Exercise instructions:
All that is wanted is a word-for-word copy of the line with "faces += [tuple(range(10)), tuple(range(19, 9, -1))]" and every line after it in the data below.

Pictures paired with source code

· · · · ·

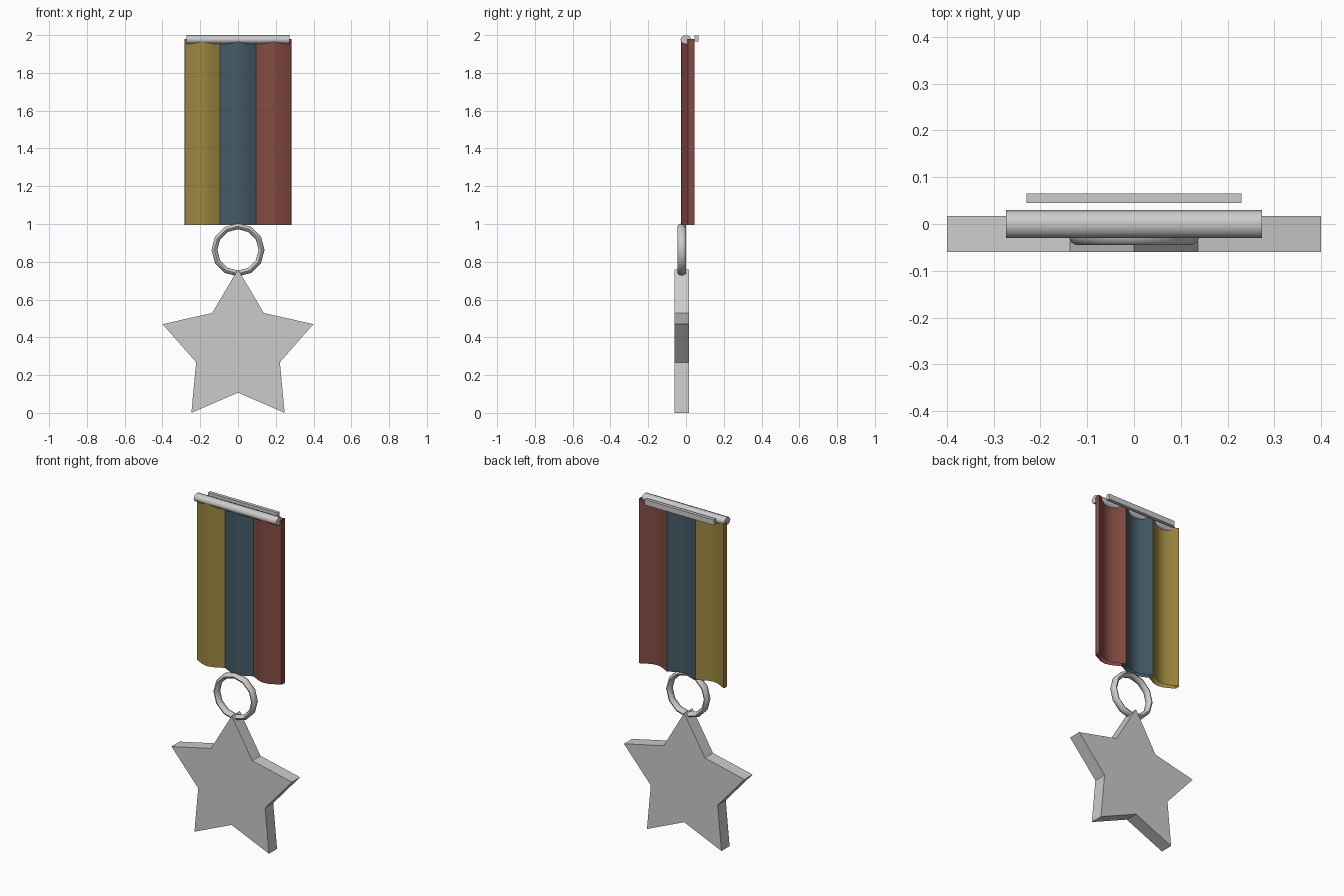
import bpy, bmesh, math
from math import sin, cos, pi

if "Cube" in bpy.data.objects:
    bpy.data.objects.remove(bpy.data.objects["Cube"])


def mesh_object(name, verts, faces):
    me = bpy.data.meshes.new(name)
    me.from_pydata(verts, [], faces)
    me.update()
    ob = bpy.data.objects.new(name, me)
    bpy.context.collection.objects.link(ob)
    bm = bmesh.new()
    bm.from_mesh(me)
    bmesh.ops.recalc_face_normals(bm, faces=bm.faces)
    bm.to_mesh(me)
    bm.free()
    return ob


def smooth(ob, angle=62):
    bpy.ops.object.select_all(action='DESELECT')
    ob.select_set(True)
    bpy.context.view_layer.objects.active = ob
    bpy.ops.object.shade_smooth_by_angle(angle=math.radians(angle))


def material(name, rgb):
    m = bpy.data.materials.new(name)
    m.diffuse_color = (*rgb, 1)
    m.use_nodes = True
    m.node_tree.nodes["Principled BSDF"].inputs["Base Color"].default_value = m.diffuse_color
    return m


# Ribbon: hollow three-stripe wavy band, open at top and bottom
edges = [-0.28, -0.095, 0.095, 0.28]
SEG, AMP, VALLEY, THICK = 6, 0.037, 0.011, 0.034
Z0, Z1 = 0.995, 1.98
front = []
for s in range(3):
    for i in range(SEG + (s == 2)):
        t = i / SEG
        x = edges[s] + (edges[s + 1] - edges[s]) * t
        front.append((x, VALLEY - AMP * sin(pi * t) ** 1.2))
back = [(x, y + THICK) for x, y in front]
right = [(0.283, VALLEY + 0.008), (0.283, VALLEY + THICK - 0.008)]
left = [(-x, y) for x, y in reversed(right)]
loop = front + right + back[::-1] + left
N = len(loop)
verts = [(x, y, z) for z in (Z0, Z1) for x, y in loop]
faces = [(i, (i + 1) % N, (i + 1) % N + N, i + N) for i in range(N)]
ribbon = mesh_object("ribbon", verts, faces)
# make sure the open band faces outwards
if next(p for p in ribbon.data.polygons if p.center.x > 0.2829).normal.x < 0:
    ribbon.data.flip_normals()
for name, rgb in (("yellow", (0.34, 0.248, 0.051)),
                  ("blue", (0.059, 0.104, 0.133)),
                  ("red", (0.233, 0.071, 0.057))):
    ribbon.data.materials.append(material(name, rgb))
for p in ribbon.data.polygons:
    p.material_index = 0 if p.center.x < edges[1] else 1 if p.center.x < edges[2] else 2
smooth(ribbon, 35)

# Top bar
bpy.ops.mesh.primitive_cylinder_add(vertices=8, radius=1, depth=0.546,
                                    location=(0, 0, 1.976), rotation=(0, pi / 2, 0))
bar = bpy.context.object
bar.name = "top_bar"
bar.scale = (0.024, 0.03, 1)
bpy.ops.object.transform_apply(scale=True)
smooth(bar)

# Pin bar behind the ribbon
bpy.ops.mesh.primitive_cube_add(size=1, location=(0, 0.055, 1.981))
pin = bpy.context.object
pin.name = "back_pin"
pin.scale = (0.46, 0.02, 0.032)

# Hanging ring
bpy.ops.mesh.primitive_torus_add(major_segments=12, minor_segments=8, major_radius=0.125,
                                 minor_radius=0.0155, location=(0, -0.022, 0.863),
                                 rotation=(pi / 2, 0, 0))
ring = bpy.context.object
ring.name = "ring"
ring.scale = (1, 1, 1.45)
bpy.ops.object.transform_apply(scale=True)
smooth(ring)

# Star: flat five-pointed plate
R, R_IN, CZ = 0.42, 0.233, 0.34
verts = []
for y in (-0.06, 0.017):
    for k in range(10):
        a = pi / 2 + k * pi / 5
        r = R_IN if k % 2 else R
        verts.append((r * cos(a), y, CZ + r * sin(a)))
faces = [(k, k + 10, (k + 1) % 10 + 10, (k + 1) % 10) for k in range(10)]
faces += [tuple(range(10)), tuple(range(19, 9, -1))]
star = mesh_object("star", verts, faces)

· · · · ·

Reply:
faces += [tuple(range(10)), tuple(range(19, 9, -1))]
star = mesh_object("star", verts, faces)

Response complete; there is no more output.